But it’s not over yet. The Bill has now gone back to the House of Lords for what’s known as the Ping Pong stage in which the two chambers resolve policy disagreements by sending bills back and forth. So, there’s still room for negotiation however the final result will be watered down.

Launching the Nature Means Business report

This month Greenhouse worked with the Nature Friendly Farming Network (NFFN) to develop a powerful report that would demonstrate the business case for nature-friendly farming.  The Nature Means Business report highlighted the huge consumer, farmer and NGO demand for politicians to help farmers protect the environment while producing healthy and sustainable food.

Through new consumer research and interviews with five nature-friendly farmers, the report clearly showed that there is a sweet spot for farmers to aim for. If farm businesses get the balance between food production and nature right, farmers get the best value out of the landscapes and farming businesses are more profitable. Therefore, policy needs to support this transition so that farmers can build sustainable and resilient farm businesses that produce healthy food and protect our natural world.

The new Opinium research, revealed huge public demand across the UK for Government to fund climate and nature friendly farming. More than eight in ten people (81%) want farming policies to support UK farmers to not just maintain but improve the environment and wildlife on farms. 

Greenhouse launched the report a few days before the Agriculture Bill was back in the House of Commons for the third and final reading, More than 10 broadcast media outlets interviewed nature-friendly farmers across the country, including BBC Radio 4 6 O’Clock News and Farming Today, ITV Yorkshire, BBC Radio Ulster and BBC Radio Wales Country Focus. The story was also on the front page of the Yorkshire Post and in The Scotsman.

The media articles reached more than 6 million people and the broadcast clips were listened to by over 26 million people.

The report has been supported by leading organisations, including the RSPB, Wildlife Trusts and WWF-UK. The NFFN is now using this report as a tool to speak with politicians and educate them on the importance of prioritising nature-friendly policies. 

Greenhouse supports organisations, like the NFFN, with communication campaigns that cut through the noise to lobby for positive policy change.
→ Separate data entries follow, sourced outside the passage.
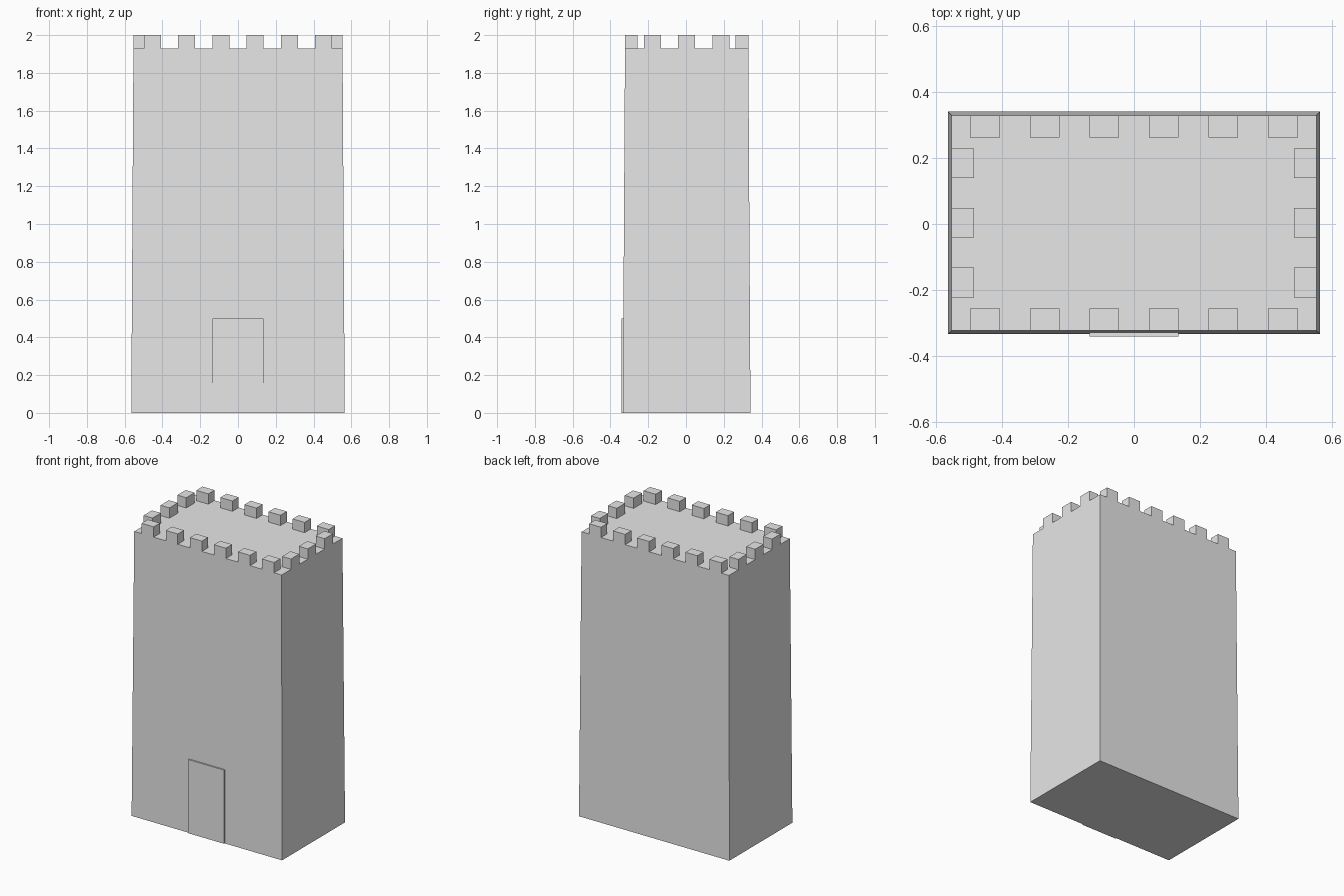
import bpy
import bmesh

cube = bpy.data.objects.get("Cube")
if cube:
    bpy.data.objects.remove(cube, do_unlink=True)

# Single stone colour
STONE = (0.8, 0.8, 0.8, 1.0)
stone = bpy.data.materials.new("pale_grey_stone")
stone.use_nodes = True
stone.diffuse_color = STONE
stone.node_tree.nodes["Principled BSDF"].inputs["Base Color"].default_value = STONE

ROOF, TOP = 1.93, 2.0
MID_Y = 0.0035


def block(name, low, high, taper=0.0):
    """Box between two corners, its top face drawn in by taper on each side."""
    bm = bmesh.new()
    bmesh.ops.create_cube(bm, size=1.0)
    for v in bm.verts:
        upper = v.co.z > 0
        for i in range(3):
            side = 1 if v.co[i] > 0 else -1
            v.co[i] = high[i] if side > 0 else low[i]
            if upper and i < 2:
                v.co[i] -= side * taper
    mesh = bpy.data.meshes.new(name)
    bm.to_mesh(mesh)
    bm.free()
    mesh.materials.append(stone)
    obj = bpy.data.objects.new(name, mesh)
    bpy.context.collection.objects.link(obj)
    return obj


# Tapered tower with a flat roof
half_x, half_y, taper = 0.565, 0.338, 0.0115
block("tower_body", (-half_x, MID_Y - half_y, 0),
      (half_x, MID_Y + half_y, ROOF), taper)

# Low upright door slab, just proud of the front wall
block("door_slab", (-0.135, -0.3415, 0), (0.135, -0.30, 0.5))

# Battlements along the roof edges
edge_x, edge_y = half_x - taper, half_y - taper
WIDTH, DEPTH, STEP = 0.09, 0.067, 0.181


def merlon(name, x, y, size_x, size_y):
    block(name, (x - size_x / 2, y - size_y / 2, ROOF),
          (x + size_x / 2, y + size_y / 2, TOP))


for side, word in ((-1, "front"), (1, "back")):
    for i in range(6):
        merlon(f"{word}_merlon_{i + 1}", (i - 2.5) * STEP,
               MID_Y + side * (edge_y - DEPTH / 2), WIDTH, DEPTH)

for side, word in ((-1, "right"), (1, "left")):
    for i in range(3):
        merlon(f"{word}_merlon_{i + 1}", side * (edge_x - DEPTH / 2),
               MID_Y + (i - 1) * STEP, DEPTH, WIDTH)
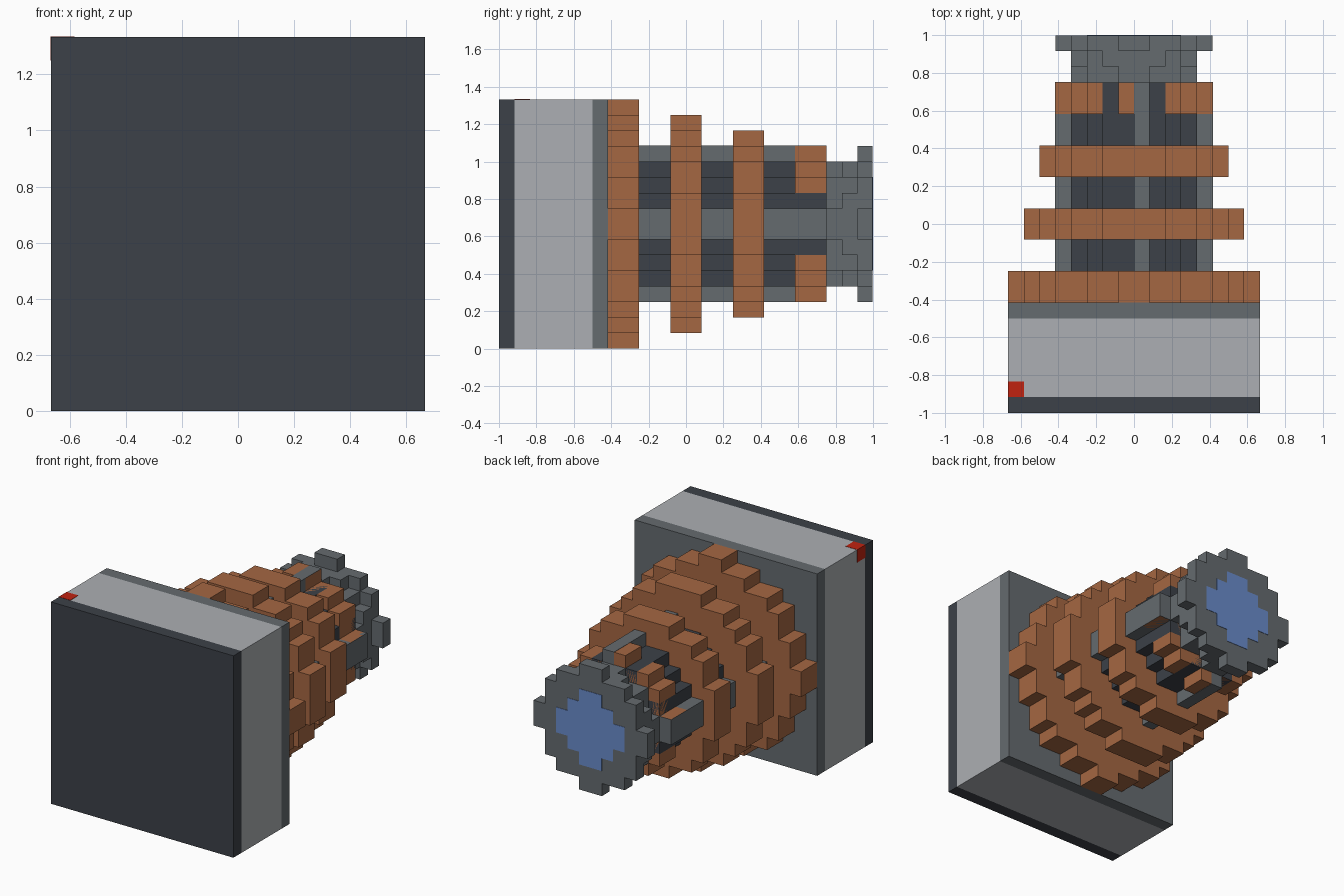
import bpy, bmesh
from mathutils import Vector

cube = bpy.data.objects.get("Cube")
if cube:
    bpy.data.objects.remove(cube, do_unlink=True)

U = 1 / 12       # one block
AXIS = 8         # height of the barrel axis, in blocks


def linear(c):
    c /= 255
    return c / 12.92 if c <= 0.04045 else ((c + 0.055) / 1.055) ** 2.4


def material(name, *rgb):
    m = bpy.data.materials.new(name)
    m.use_nodes = True
    col = [linear(c) for c in rgb] + [1]
    m.diffuse_color = col
    bsdf = next(n for n in m.node_tree.nodes if n.type == 'BSDF_PRINCIPLED')
    bsdf.inputs["Base Color"].default_value = col
    return m


dark = material("dark grey", 60, 65, 72)
mid = material("mid grey", 101, 107, 111)
light = material("light grey", 172, 175, 179)
copper = material("copper", 165, 103, 66)
red = material("red", 192, 34, 16)
blue = material("lens blue", 106, 140, 203)


def prism(name, outline, y0, y1, mat):
    """Extrude an (x, z) outline, in blocks, from y0 to y1."""
    bm = bmesh.new()
    face = bm.faces.new([bm.verts.new((x * U, y0 * U, z * U)) for x, z in outline])
    ext = bmesh.ops.extrude_face_region(bm, geom=[face])
    verts = [g for g in ext["geom"] if isinstance(g, bmesh.types.BMVert)]
    bmesh.ops.translate(bm, verts=verts, vec=Vector((0, (y1 - y0) * U, 0)))
    bmesh.ops.recalc_face_normals(bm, faces=bm.faces)
    me = bpy.data.meshes.new(name)
    bm.to_mesh(me)
    bm.free()
    me.materials.append(mat)
    ob = bpy.data.objects.new(name, me)
    bpy.context.collection.objects.link(ob)


def box(name, x0, x1, y0, y1, z0, z1, mat):
    prism(name, [(x0, z0), (x1, z0), (x1, z1), (x0, z1)], y0, y1, mat)


def disc(name, widths, y0, y1, mat):
    """Stepped round disc; widths are the half-widths of rows from the axis out."""
    quarter = []
    for row, w in enumerate(widths):
        for p in ((w, row), (w, row + 1)):
            if row + p[1] > 0 and p not in quarter:
                quarter.append(p)
    outline = []
    for _ in range(4):
        outline += quarter
        quarter = [(-z, x) for x, z in quarter]
    prism(name, [(x, z + AXIS) for x, z in outline], y0, y1, mat)


# Square base slab in three layers
box("front_plate", -8, 8, -12, -11, 0, 16, dark)
box("slab_body", -8, 8, -11, -6, 0, 16, light)
box("back_plate", -8, 8, -6, -5, 0, 16, mid)
box("red_button", -8.02, -7, -11, -10, 15, 16.02, red)

# Barrel core and tapering coils
disc("core", (4, 4, 3, 2), -5, 9, dark)
coils = [(8, 7, 7, 6, 6, 5, 3, 1), (7, 7, 6, 6, 5, 4, 2),
         (6, 6, 5, 5, 4, 2), (5, 4, 4, 3, 1)]
for i, widths in enumerate(coils):
    start = -5 + 4 * i
    disc(f"coil_{i + 1}", widths, start, start + 2, copper)

# Long rails around the core
R = 5.02
for side, name in ((1, "left_rail"), (-1, "right_rail")):
    a, b = sorted((3.5 * side, R * side))
    box(name, a, b, -4, 9.02, AXIS - 1, AXIS + 1, mid)
box("top_rail", 0, 1, -4, 9.02, AXIS + 3.5, AXIS + R, mid)
box("bottom_rail", -1, 0, -4, 9.02, AXIS - R, AXIS - 3.5, mid)

# Muzzle and lens
disc("muzzle_neck", (4, 3, 3, 1), 9, 10, mid)
disc("muzzle_collar", (4, 4, 3, 2), 10, 11, mid)
disc("muzzle_flange", (5, 4, 4, 3, 1), 11, 11.97, mid)
disc("lens", (3, 2, 1), 11.95, 12, blue)
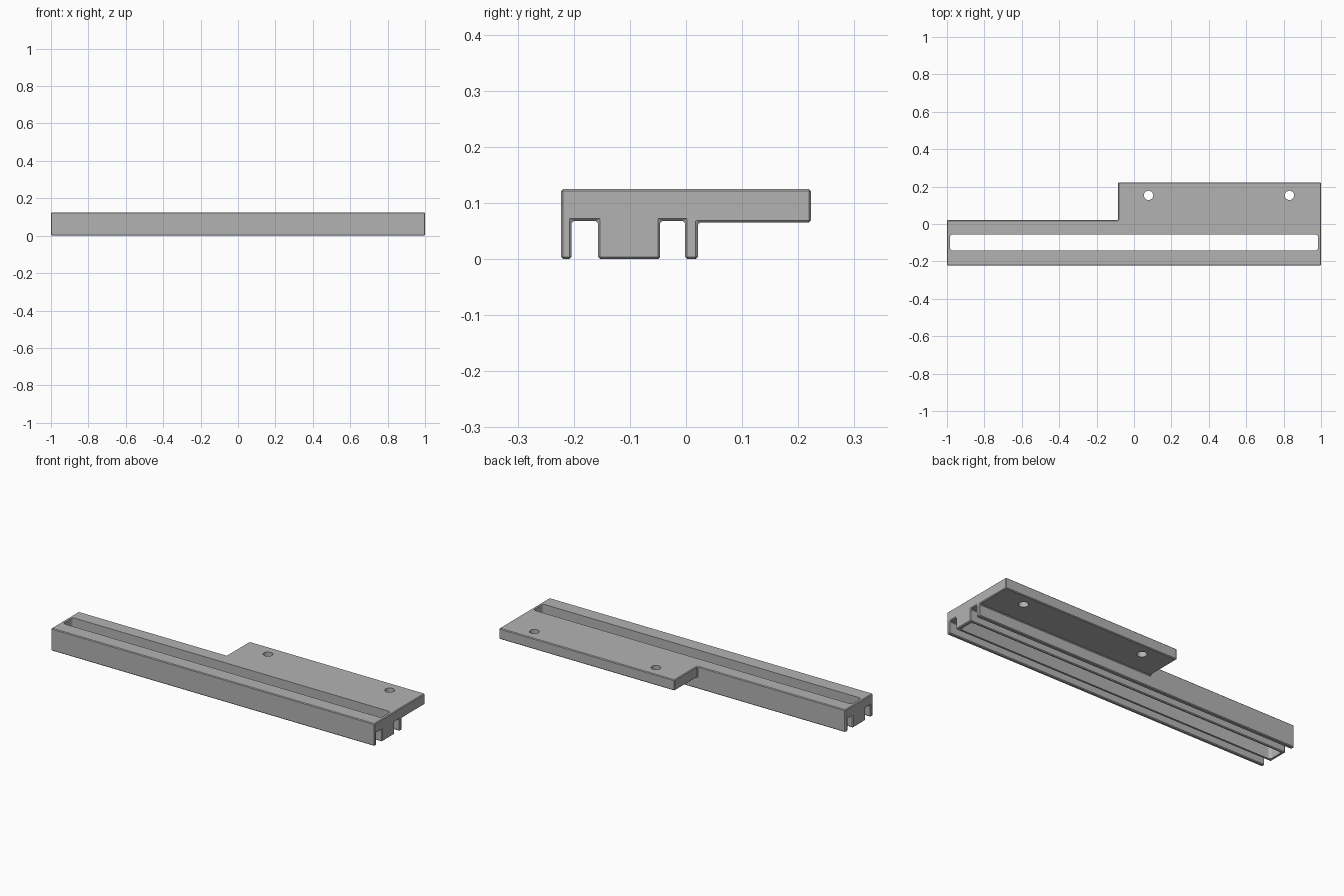
import bpy
import bmesh
from mathutils import Vector

if "Cube" in bpy.data.objects:
    bpy.data.objects.remove(bpy.data.objects["Cube"], do_unlink=True)

grey = bpy.data.materials.new("matte_grey")
grey.use_nodes = True
grey.diffuse_color = (0.45, 0.45, 0.45, 1)
grey.node_tree.nodes["Principled BSDF"].inputs["Base Color"].default_value = (0.45, 0.45, 0.45, 1)


def extrude_outline(name, points, direction):
    """Solid made by sweeping a closed outline along a vector."""
    bm = bmesh.new()
    face = bm.faces.new([bm.verts.new(p) for p in points])
    result = bmesh.ops.extrude_face_region(bm, geom=[face])
    moved = [v for v in result["geom"] if isinstance(v, bmesh.types.BMVert)]
    bmesh.ops.translate(bm, verts=moved, vec=Vector(direction))
    bmesh.ops.recalc_face_normals(bm, faces=bm.faces)
    mesh = bpy.data.meshes.new(name)
    bm.to_mesh(mesh)
    bm.free()
    mesh.materials.append(grey)
    obj = bpy.data.objects.new(name, mesh)
    bpy.context.collection.objects.link(obj)
    return obj


def box(name, x0, x1, y0, y1, z0, z1):
    outline = [(x0, y0, z0), (x1, y0, z0), (x1, y1, z0), (x0, y1, z0)]
    return extrude_outline(name, outline, (0, 0, z1 - z0))


def round_edges(obj, width, segments, vertical_only=False):
    mod = obj.modifiers.new("edge_rounding", "BEVEL")
    mod.width = width
    mod.segments = segments
    mod.limit_method = "ANGLE"
    mod.angle_limit = 0.6
    if vertical_only:
        weights = obj.data.attributes.new("bevel_weight_edge", "FLOAT", "EDGE")
        for edge in obj.data.edges:
            a, b = (obj.data.vertices[i].co for i in edge.vertices)
            weights.data[edge.index].value = float(abs(a.z - b.z) > 0.01)
        mod.limit_method = "WEIGHT"


def cut(obj, cutter):
    mod = obj.modifiers.new(cutter.name, "BOOLEAN")
    mod.operation = "DIFFERENCE"
    mod.solver = "EXACT"
    mod.object = cutter
    cutter.hide_render = True
    cutter.hide_viewport = True
    cutter.display_type = "WIRE"


# Rail and mounting plate share one cross-section, with two grooves below
TOP, GROOVE, PLATE = 0.125, 0.068, 0.065
section = [(-0.223, 0), (-0.204, 0), (-0.204, GROOVE), (-0.157, GROOVE),
           (-0.157, 0), (-0.046, 0), (-0.046, GROOVE), (-0.002, GROOVE),
           (-0.002, 0), (0.021, 0), (0.021, PLATE), (0.223, PLATE),
           (0.223, TOP), (-0.223, TOP)]
rail = extrude_outline("slotted_rail", [(-1, y, z) for y, z in section], (2, 0, 0))

# The plate only spans the left part of the rail
cut(rail, box("plate_notch_cutter", -1.1, -0.085, 0.021, 0.3, -0.1, 0.2))
round_edges(rail, 0.004, 1)

# Long slot through the central rib
slot = box("slot_cutter", -0.984, 0.984, -0.142, -0.056, -0.1, 0.2)
round_edges(slot, 0.015, 5, vertical_only=True)
cut(rail, slot)

# Screw holes in the plate
for name, x in (("inner_hole_cutter", 0.078), ("outer_hole_cutter", 0.831)):
    bpy.ops.mesh.primitive_cylinder_add(vertices=32, radius=0.025, depth=0.4,
                                        location=(x, 0.153, 0.1))
    hole = bpy.context.object
    hole.name = name
    hole.data.materials.append(grey)
    cut(rail, hole)

# Bake the cuts and remove the cutters
bpy.context.view_layer.update()
baked = bpy.data.meshes.new_from_object(rail.evaluated_get(bpy.context.evaluated_depsgraph_get()))
cutters = [m.object for m in rail.modifiers if m.type == "BOOLEAN"]
rail.modifiers.clear()
rail.data = baked
for cutter in cutters:
    bpy.data.objects.remove(cutter, do_unlink=True)

bpy.ops.object.select_all(action="DESELECT")
rail.select_set(True)
bpy.context.view_layer.objects.active = rail
bpy.ops.object.shade_smooth_by_angle(angle=0.5)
Read about the Sustainable Soil Alliance’s ‘Save Our Soils’ campaign and the launch of the NFFN three years ago.